"The elders therefore among you I exhort who am a fellow elder, and a witness of the sufferings of Christ, who am also a partaker of the glory that shall be revealed: Tend the flock of God which is among you, exercising the oversight, not of constraint, but willingly, according to the will of God; nor yet for filthy lucre, but of a ready mind; neither as lording it over the charge allotted to you, but making yourselves ensamples to the flock. And when the chief Shepherd shall be manifested, ye shall receive the crown of glory that fadeth not away." 1 Pet. 5:1-4. I am not a Greek scholar but God has endowed me with enough intelligence to know that inspiration, in the above scripture, has limited the authority of elders "to the flock of God which is among you." And in doing this I do not believe that the Holy Spirit made Peter either a "hobby rider" or a "Sommerite."

In James 1:27 we read: "Pure religion and undefiled before our God and Father is this, to visit the fatherless and widows in their affliction, and to keep oneself unspotted from the world." Therefore every congregation, whose elders are not looking after the temporal needs of the "fatherless and widows" among them, has not the "pure and undefiled religion." I am not "President emeritus" of any great college "among us," but I know "this is that" which James was teaching, and if all congregations were looking after the needy "among them," there would not be enough institutional gas to float one organizational gas bag outside the church, of which we have many today.

In Matthew 25:31-46 Jesus Christ slides the curtain aside and lets us view the final judgment. In telling us how we serve him, he says, in verse forty: 'And the king shall answer and say unto them, Verily I say unto you, inasmuch as ye did it unto one of these my brethren, even these least, ye did it unto me." We should always be ready to do good unto all men, but we serve Jesus Christ by serving our (His) brethren.

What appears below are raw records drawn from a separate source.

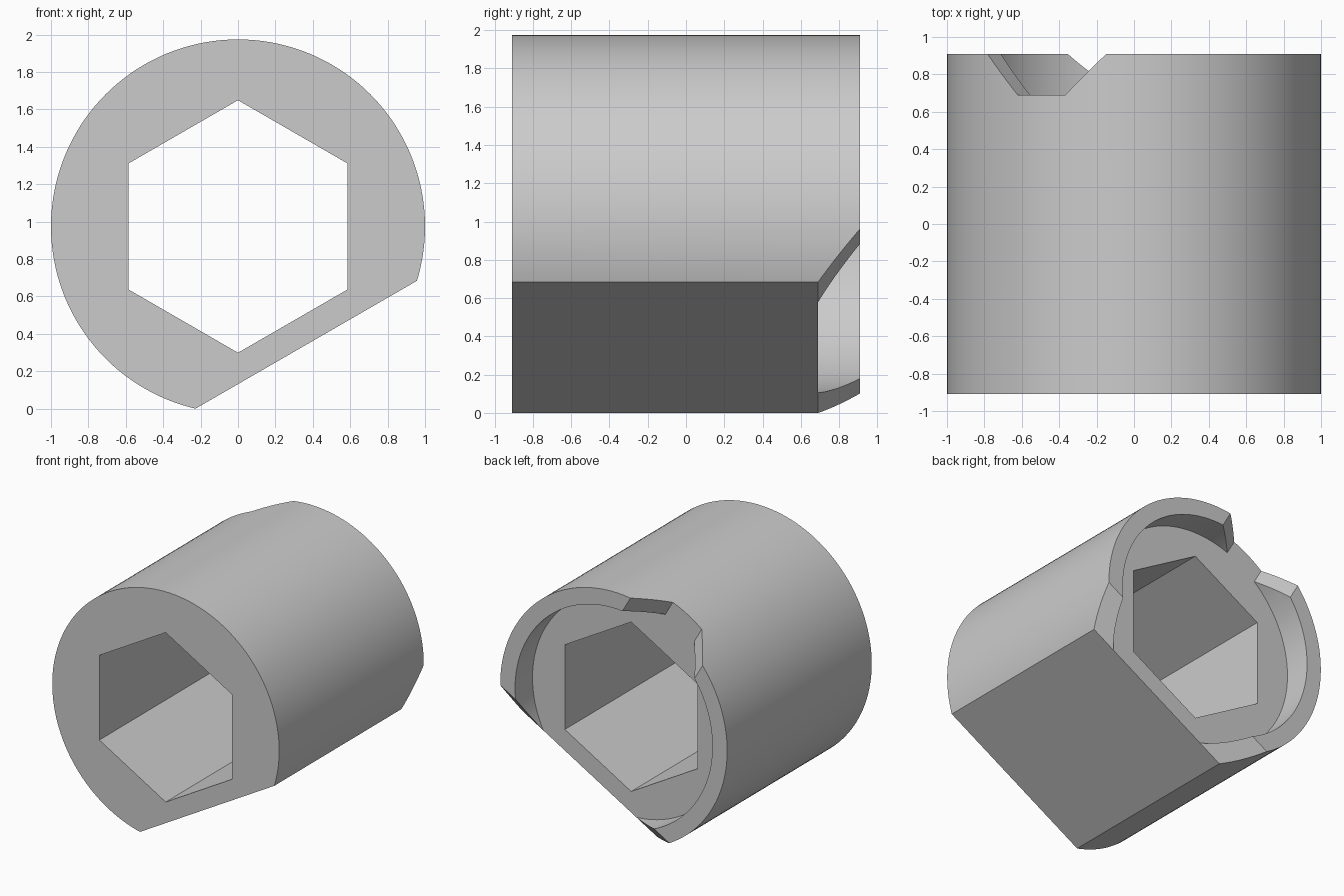
import bpy
import bmesh
from math import cos, sin, pi, radians
from mathutils import Matrix

HALF = 0.91      # half length along y
FLOOR = 0.69     # depth of the recess floor
FLAT = 0.73      # distance from the axis to the outer flat
SLOPE = HALF - FLOOR

if "Cube" in bpy.data.objects:
    bpy.data.objects.remove(bpy.data.objects["Cube"])

grey = bpy.data.materials.new("plain_grey")
grey.use_nodes = True
colour = (0.6, 0.6, 0.6, 1)
grey.diffuse_color = colour
grey.node_tree.nodes["Principled BSDF"].inputs["Base Color"].default_value = colour


def ring(radius, sides):
    return [(radius * cos(2 * pi * i / sides), radius * sin(2 * pi * i / sides))
            for i in range(sides)]


def prism(name, profile, place, start, end):
    """Extrude a closed profile; place(a, b, depth) gives each point."""
    bm = bmesh.new()
    near = [bm.verts.new(place(a, b, start)) for a, b in profile]
    far = [bm.verts.new(place(a, b, end)) for a, b in profile]
    bm.faces.new(near)
    bm.faces.new(far[::-1])
    for i in range(len(profile)):
        j = (i + 1) % len(profile)
        bm.faces.new((near[j], near[i], far[i], far[j]))
    bmesh.ops.recalc_face_normals(bm, faces=bm.faces)
    mesh = bpy.data.meshes.new(name)
    bm.to_mesh(mesh)
    bm.free()
    mesh.materials.append(grey)
    obj = bpy.data.objects.new(name, mesh)
    bpy.context.collection.objects.link(obj)
    return obj


def along_y(a, b, d):
    return (a, d, b)


def along_x(a, b, d):
    return (d, a, b)


def along_z(a, b, d):
    return (a, b, d)


# Round body, built with the outer flat facing straight down
body = prism("socket_body", ring(1, 144), along_y, -HALF, HALF)

# Hexagonal through hole and round recess at the back
hex_hole = prism("hex_hole_cutter", ring(0.675, 6), along_y, -1.2, 1.2)
recess = prism("recess_cutter", ring(0.87, 144), along_y, FLOOR, 1.2)

# Outer flat that turns into a 45 degree slope across the back rim
reach = 1.2 - FLOOR
flat = prism("flat_cutter",
             [(-1.2, -FLAT), (FLOOR, -FLAT), (1.2, reach - FLAT), (1.2, -1.5), (-1.2, -1.5)],
             along_x, -1.5, 1.5)

# Tapered notch in the rim opposite the flat
low = 0.147
wide = low + reach
notch = prism("notch_cutter", [(-low, FLOOR), (low, FLOOR), (wide, 1.2), (-wide, 1.2)],
              along_z, 0.45, 1.3)

bpy.context.view_layer.objects.active = body
for cutter in (hex_hole, recess, flat, notch):
    cut = body.modifiers.new(cutter.name, "BOOLEAN")
    cut.operation = "DIFFERENCE"
    cut.solver = "EXACT"
    cut.object = cutter
    bpy.ops.object.modifier_apply(modifier=cut.name)
    bpy.data.objects.remove(cutter)

# Turn the flat to the lower left side and rest the body on the ground
body.data.transform(Matrix.Rotation(radians(-30), 4, "Y"))
lowest = min(v.co.z for v in body.data.vertices)
body.data.transform(Matrix.Translation((0, 0, -lowest)))

for obj in bpy.context.selected_objects:
    obj.select_set(False)
body.select_set(True)
bpy.ops.object.shade_smooth_by_angle(angle=radians(25))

I am in my forty-ninth year in Birmingham. The first ten years I was the only gospel preacher in a hundred miles of the city giving all his time to preaching and teaching God's word. During those early years not one dime was ever sent here for my support. I have seen the cause of Christ grow here from a few faithful members worshiping in the third loft of a grocery store to more than twenty congregations with several hundred thousand dollars worth of church property. There are also more than twenty gospel preachers in this field now. This does not include the colored congregations and preachers, of which there are several. The congregations in Birmingham are not only carrying their own work, but the most of them are helping build meeting houses and supporting preachers in other fields. If there has ever been an orphan, a widow, or any needy person in any congregation in Birmingham that has gone without food and clothing, I have never heard of it, and I do not believe the congregation knew about it.

Therefore nothing but an institutional gas bag, inflated with personal ego, would say that there are elders in any congregation in Birmingham that do not believe in having the gospel preached to the world, nor in caring for the widows and orphans among them. I hope Birmingham will never become a fertile field for the promotional, sponsoring, or institutional bugs to lay their eggs. And it never will so long as the elders believe in the wisdom of God's eternal purpose in establishing the church to carry the Gospel to all the world.